Information shown: Begin
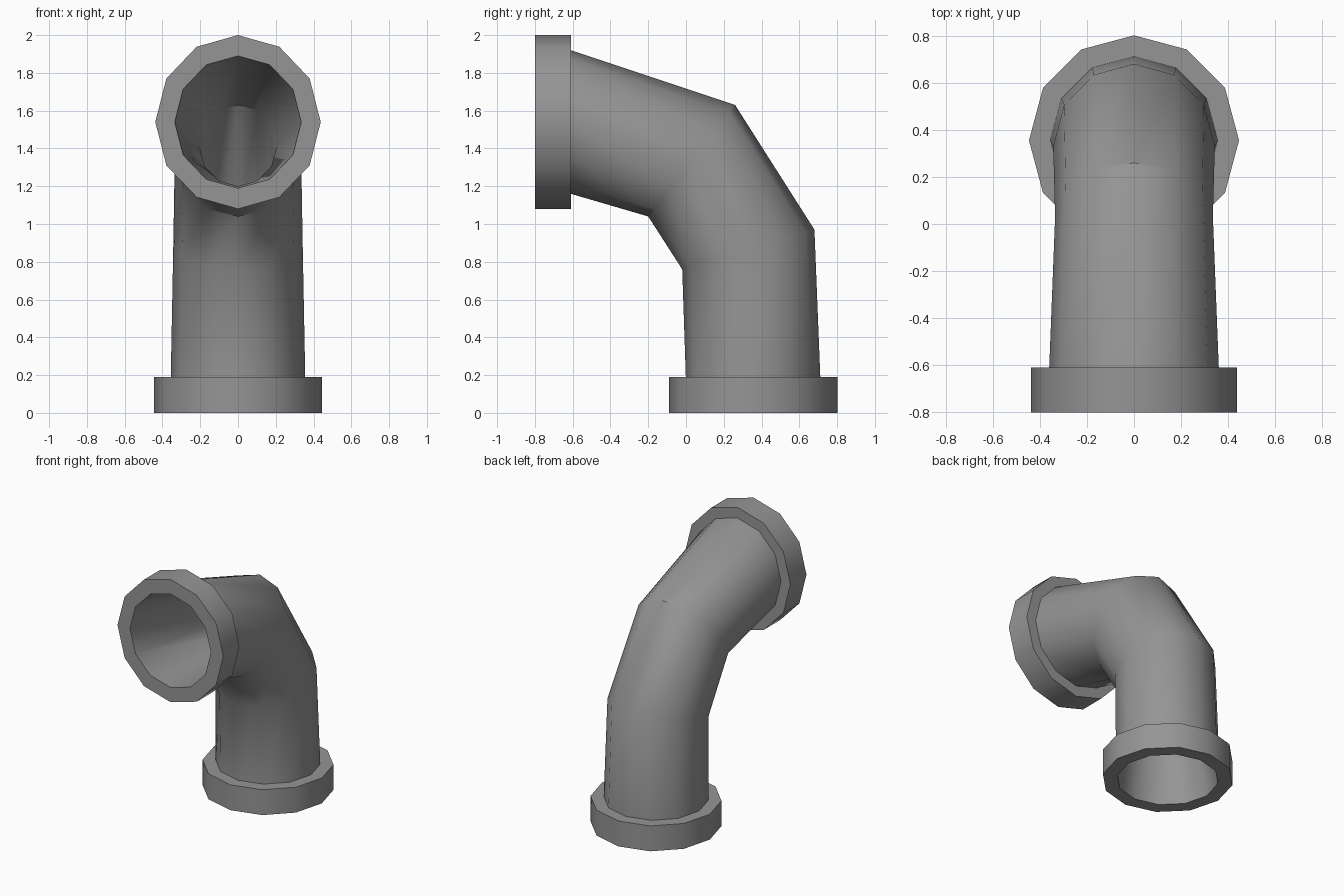
import bpy
import bmesh
from math import sin, cos, pi, radians
from mathutils import Vector

SIDES = 12

cube = bpy.data.objects.get("Cube")
if cube:
    bpy.data.objects.remove(cube)

grey = bpy.data.materials.new("plain grey")
grey.use_nodes = True
grey.diffuse_color = (0.3, 0.3, 0.3, 1)
grey.node_tree.nodes["Principled BSDF"].inputs["Base Color"].default_value = (0.3, 0.3, 0.3, 1)


def section(half_width, outer, inner):
    """Cross-section between two (y, z) points: outside and inside of the bend."""
    a, b = Vector((0, *outer)), Vector((0, *inner))
    mid, half = (a + b) / 2, (a - b) / 2
    side = Vector((half_width, 0, 0))
    return [mid + half * cos(2 * pi * i / SIDES) + side * sin(2 * pi * i / SIDES)
            for i in range(SIDES)]


def closed_sweep(name, sections):
    """Skin the sections in order and join the last one to the first."""
    bm = bmesh.new()
    rings = [[bm.verts.new(p) for p in s] for s in sections]
    for k, ring in enumerate(rings):
        after = rings[(k + 1) % len(rings)]
        for i in range(SIDES):
            j = (i + 1) % SIDES
            bm.faces.new((ring[i], ring[j], after[j], after[i]))
    bmesh.ops.recalc_face_normals(bm, faces=bm.faces)
    mesh = bpy.data.meshes.new(name)
    bm.to_mesh(mesh)
    bm.free()
    mesh.materials.append(grey)
    obj = bpy.data.objects.new(name, mesh)
    bpy.context.collection.objects.link(obj)
    bpy.ops.object.select_all(action='DESELECT')
    obj.select_set(True)
    bpy.context.view_layer.objects.active = obj
    bpy.ops.object.shade_smooth_by_angle(angle=radians(32))


def mouth_ring(y, width, height):
    return section(width, (y, 1.54 + height), (y, 1.54 - height))


def base_ring(z, radius):
    return section(radius, (0.355 + radius, z), (0.355 - radius, z))


# Bent pipe: outer wall down to the base, then the narrowing bore back up
closed_sweep("bent_pipe", [
    mouth_ring(-0.79, 0.37, 0.39),
    mouth_ring(-0.61, 0.36, 0.38),
    section(0.335, (0.26, 1.63), (-0.2, 1.04)),
    section(0.343, (0.68, 0.97), (-0.02, 0.76)),
    base_ring(0.19, 0.356),
    base_ring(0.01, 0.36),
    base_ring(0.0, 0.345),
    section(0.22, (0.56, 0.96), (0.12, 0.83)),
    section(0.205, (0.12, 1.63), (0.08, 1.2)),
    mouth_ring(-0.8, 0.335, 0.35),
])

# Flange around the front mouth
closed_sweep("mouth_flange", [
    mouth_ring(-0.8, 0.335, 0.35), mouth_ring(-0.8, 0.438, 0.46),
    mouth_ring(-0.61, 0.438, 0.46), mouth_ring(-0.61, 0.335, 0.35),
])

# Flange around the base
closed_sweep("base_flange", [
    base_ring(0.0, 0.345), base_ring(0.0, 0.446),
    base_ring(0.19, 0.446), base_ring(0.19, 0.345),
])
Information shown: End
Repeat the lines above precisely and skip every picture.

◆ Exercise response ◆
import bpy
import bmesh
from math import sin, cos, pi, radians
from mathutils import Vector

SIDES = 12

cube = bpy.data.objects.get("Cube")
if cube:
    bpy.data.objects.remove(cube)

grey = bpy.data.materials.new("plain grey")
grey.use_nodes = True
grey.diffuse_color = (0.3, 0.3, 0.3, 1)
grey.node_tree.nodes["Principled BSDF"].inputs["Base Color"].default_value = (0.3, 0.3, 0.3, 1)


def section(half_width, outer, inner):
    """Cross-section between two (y, z) points: outside and inside of the bend."""
    a, b = Vector((0, *outer)), Vector((0, *inner))
    mid, half = (a + b) / 2, (a - b) / 2
    side = Vector((half_width, 0, 0))
    return [mid + half * cos(2 * pi * i / SIDES) + side * sin(2 * pi * i / SIDES)
            for i in range(SIDES)]


def closed_sweep(name, sections):
    """Skin the sections in order and join the last one to the first."""
    bm = bmesh.new()
    rings = [[bm.verts.new(p) for p in s] for s in sections]
    for k, ring in enumerate(rings):
        after = rings[(k + 1) % len(rings)]
        for i in range(SIDES):
            j = (i + 1) % SIDES
            bm.faces.new((ring[i], ring[j], after[j], after[i]))
    bmesh.ops.recalc_face_normals(bm, faces=bm.faces)
    mesh = bpy.data.meshes.new(name)
    bm.to_mesh(mesh)
    bm.free()
    mesh.materials.append(grey)
    obj = bpy.data.objects.new(name, mesh)
    bpy.context.collection.objects.link(obj)
    bpy.ops.object.select_all(action='DESELECT')
    obj.select_set(True)
    bpy.context.view_layer.objects.active = obj
    bpy.ops.object.shade_smooth_by_angle(angle=radians(32))


def mouth_ring(y, width, height):
    return section(width, (y, 1.54 + height), (y, 1.54 - height))


def base_ring(z, radius):
    return section(radius, (0.355 + radius, z), (0.355 - radius, z))


# Bent pipe: outer wall down to the base, then the narrowing bore back up
closed_sweep("bent_pipe", [
    mouth_ring(-0.79, 0.37, 0.39),
    mouth_ring(-0.61, 0.36, 0.38),
    section(0.335, (0.26, 1.63), (-0.2, 1.04)),
    section(0.343, (0.68, 0.97), (-0.02, 0.76)),
    base_ring(0.19, 0.356),
    base_ring(0.01, 0.36),
    base_ring(0.0, 0.345),
    section(0.22, (0.56, 0.96), (0.12, 0.83)),
    section(0.205, (0.12, 1.63), (0.08, 1.2)),
    mouth_ring(-0.8, 0.335, 0.35),
])

# Flange around the front mouth
closed_sweep("mouth_flange", [
    mouth_ring(-0.8, 0.335, 0.35), mouth_ring(-0.8, 0.438, 0.46),
    mouth_ring(-0.61, 0.438, 0.46), mouth_ring(-0.61, 0.335, 0.35),
])

# Flange around the base
closed_sweep("base_flange", [
    base_ring(0.0, 0.345), base_ring(0.0, 0.446),
    base_ring(0.19, 0.446), base_ring(0.19, 0.345),
])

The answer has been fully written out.